Since I’m a fan of IPv6, but getting quite rusty lately (AWS don’t support IPv6 at time of writing at all, and in their grand bullshit tradition of not telling you jack about what’s in the pipeline, we’re left to wonder when, or at this stage perhaps if, IPv6 is coming), I thought it was time to refresh things a bit, so I took a shot at HE’s IPv6 Certification.

Since my ISP also doesn’t support IPv6 (this is 2015 right?), I had to use various third-party providers to get the job done 🙁 I prefer not to give free advertising to anyone not giving back to the community in some way (like I’m basically doing for HE right now), so if you’re stuck, feel free to leave a comment with a valid email address and I’ll shoot you some suggestions.

A basic outline of the test is as follows:

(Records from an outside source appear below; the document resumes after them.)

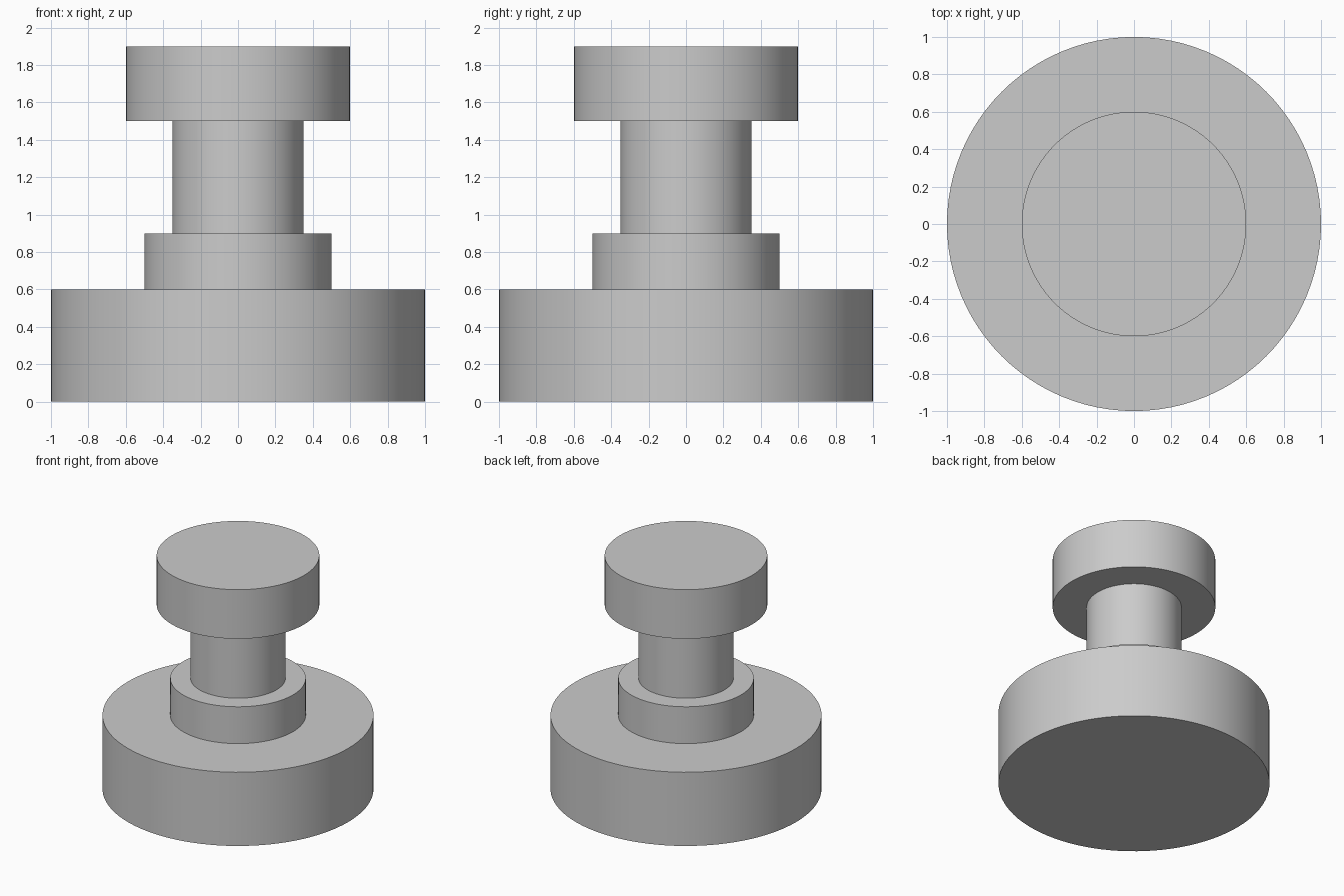
import bpy

cube = bpy.data.objects.get("Cube")
if cube:
    bpy.data.objects.remove(cube, do_unlink=True)

# Single plain grey finish
grey = bpy.data.materials.new("plain_grey")
grey.use_nodes = True
colour = (0.6, 0.6, 0.6, 1.0)
grey.diffuse_color = colour
grey.node_tree.nodes["Principled BSDF"].inputs["Base Color"].default_value = colour


def turned_part(name, radius, bottom, top):
    """Upright round part with smooth sides and sharp rims."""
    bpy.ops.mesh.primitive_cylinder_add(
        vertices=96, radius=radius, depth=top - bottom,
        location=(0, 0, (bottom + top) / 2))
    part = bpy.context.object
    part.name = part.data.name = name
    part.data.materials.append(grey)
    bpy.ops.object.shade_smooth_by_angle()
    return part


# Stacked from the ground up
turned_part("base", 1.0, 0.0, 0.6)
turned_part("collar", 0.5, 0.6, 0.9)
turned_part("neck", 0.35, 0.9, 1.5)
turned_part("cap", 0.6, 1.5, 1.9)
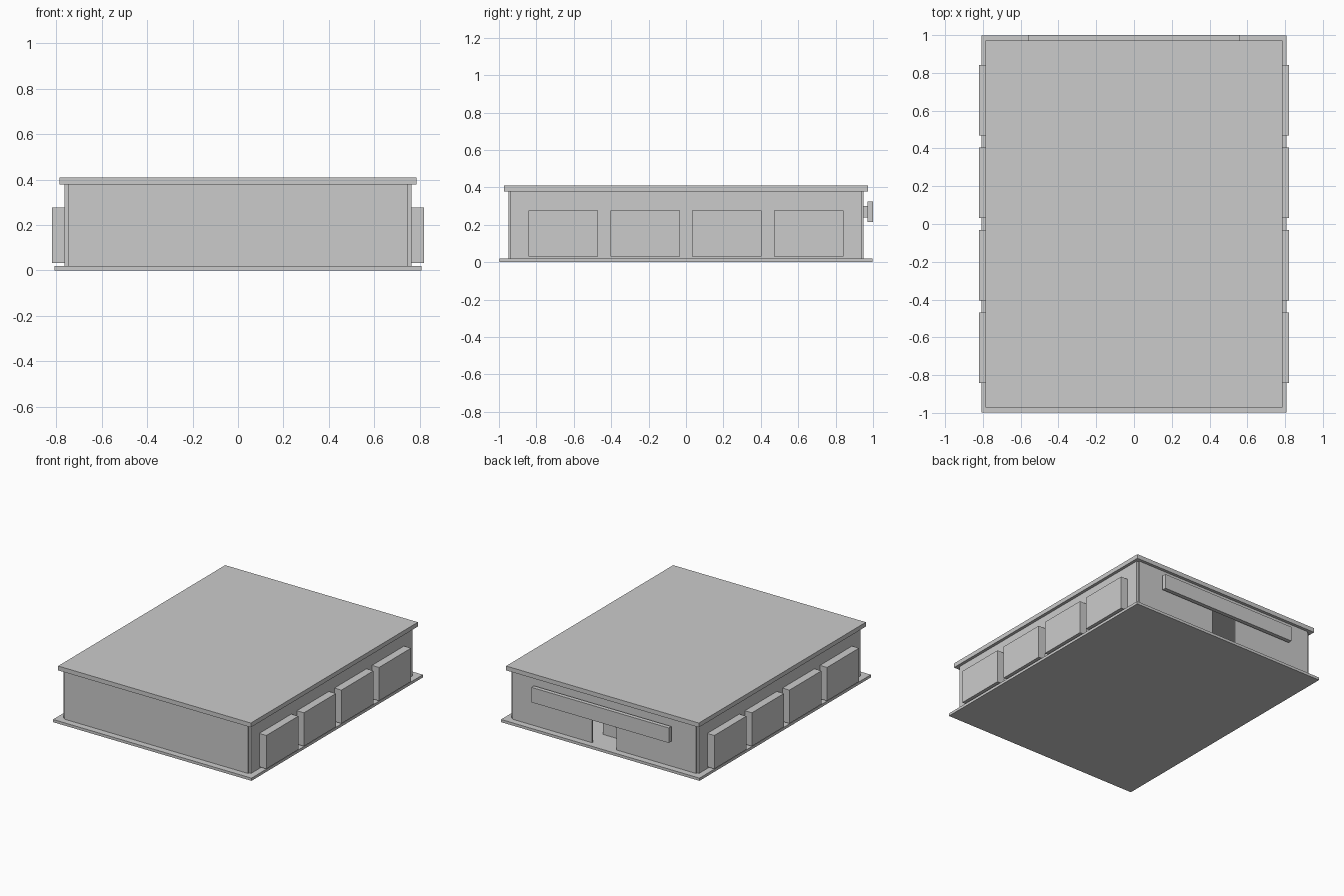
import bpy

cube = bpy.data.objects.get("Cube")
if cube:
    bpy.data.objects.remove(cube, do_unlink=True)

grey = bpy.data.materials.new("plain grey")
COLOUR = (0.6, 0.6, 0.6, 1.0)
grey.use_nodes = True
grey.diffuse_color = COLOUR
grey.node_tree.nodes["Principled BSDF"].inputs["Base Color"].default_value = COLOUR


def box(name, x, y, z):
    """Axis-aligned box given as (low, high) ranges."""
    ranges = (x, y, z)
    bpy.ops.mesh.primitive_cube_add(size=1)
    obj = bpy.context.object
    obj.name = name
    obj.data.name = name
    centre = [(a + b) / 2 for a, b in ranges]
    size = [b - a for a, b in ranges]
    for v in obj.data.vertices:
        v.co = [c + s * k for c, s, k in zip(centre, size, v.co)]
    obj.data.materials.append(grey)
    return obj


FLOOR, EAVES = 0.02, 0.378
INNER_X, OUTER_X = 0.747, 0.763
INNER_Y, OUTER_Y = 0.938, 0.95
DOOR_X, DOOR_TOP = 0.1, 0.26

# Floor slab and flat roof
box("floor_slab", (-0.808, 0.808), (-0.997, 0.997), (0, FLOOR))
box("roof_slab", (-0.785, 0.785), (-0.972, 0.972), (EAVES, 0.41))

# Front wall, and back wall split around the doorway
box("front_wall", (-INNER_X, INNER_X), (-OUTER_Y, -INNER_Y), (FLOOR, EAVES))
back = (INNER_Y, OUTER_Y)
box("back_wall_left", (DOOR_X, INNER_X), back, (FLOOR, EAVES))
box("back_wall_right", (-INNER_X, -DOOR_X), back, (FLOOR, EAVES))
box("door_lintel", (-DOOR_X, DOOR_X), back, (DOOR_TOP, EAVES))

# Side walls with four projecting bays each, capped flush
for side, s in (("left", 1), ("right", -1)):
    def span(a, b):
        return tuple(sorted((s * a, s * b)))

    box(f"{side}_wall", span(INNER_X, OUTER_X), (-INNER_Y, INNER_Y), (FLOOR, EAVES))
    for i in range(4):
        mid = (i - 1.5) * 0.437
        y = (mid - 0.186, mid + 0.186)
        box(f"{side}_bay_{i + 1}", span(OUTER_X, 0.82), y, (0.032, 0.263))
        box(f"{side}_bay_cap_{i + 1}", span(OUTER_X, 0.82), y, (0.263, 0.278))

# Sign board over the door and its mounting rail
box("sign_board", (-0.56, 0.56), (0.97, 1.0), (0.214, 0.324))
box("sign_rail", (-0.5, 0.5), (OUTER_Y, 0.97), (0.24, 0.3))

# Low counter just inside the doorway
box("entrance_counter", (-0.114, 0.114), (0.73, 0.8), (FLOOR, 0.1))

  1. Five-question multiple choice exam on the basics – the answers are mostly found in their IPv6 primer, sort of a gentle push in the right direction.
  2. Test IPv6 connectivity – you have to visit the page from an IPv6-enabled browser. Since I couldn’t pass this part, a bit of Javascript hackery was in order.
  3. Test an IPv6-accessible web server – You place a file in the document root for them to retrieve.
  4. Test IPv6-enabled email – you receive a code via email that you must enter to proceed.
  5. Test working rdns for mail server
  6. Test fully-IPv6 dns resolution – give them a domain and they check for quad-As at every level.
  7. Test IPv6 glue – give them a domain and they check for glue at the root.

Note 1: All practical steps are followed by their own multiple-choice test.
Note 2: You only pass a test once you’ve answered all questions correctly. If you make a mistake, all answers are cleared (some tests have more than 20 questions) and the answer order is randomized.
Note 3: Test questions are interspersed with some marketing research questions about IPv6 adoption.

There are four additional tests you can take (“enthusiast”, “administrator”, “professional”, “guru”) after you’ve completed the tests above. There are no practical elements to them – they’re just multiple-choice quizzes with increasing levels of difficulty. I stopped short of passing guru because I was relying too heavily on guess work. Be prepared to answer questions about uncommon operating systems, obscure prefixes, 6to4 and 4in6, and router commands etc.

And, not to be forgotten, be sure to grab your free swag.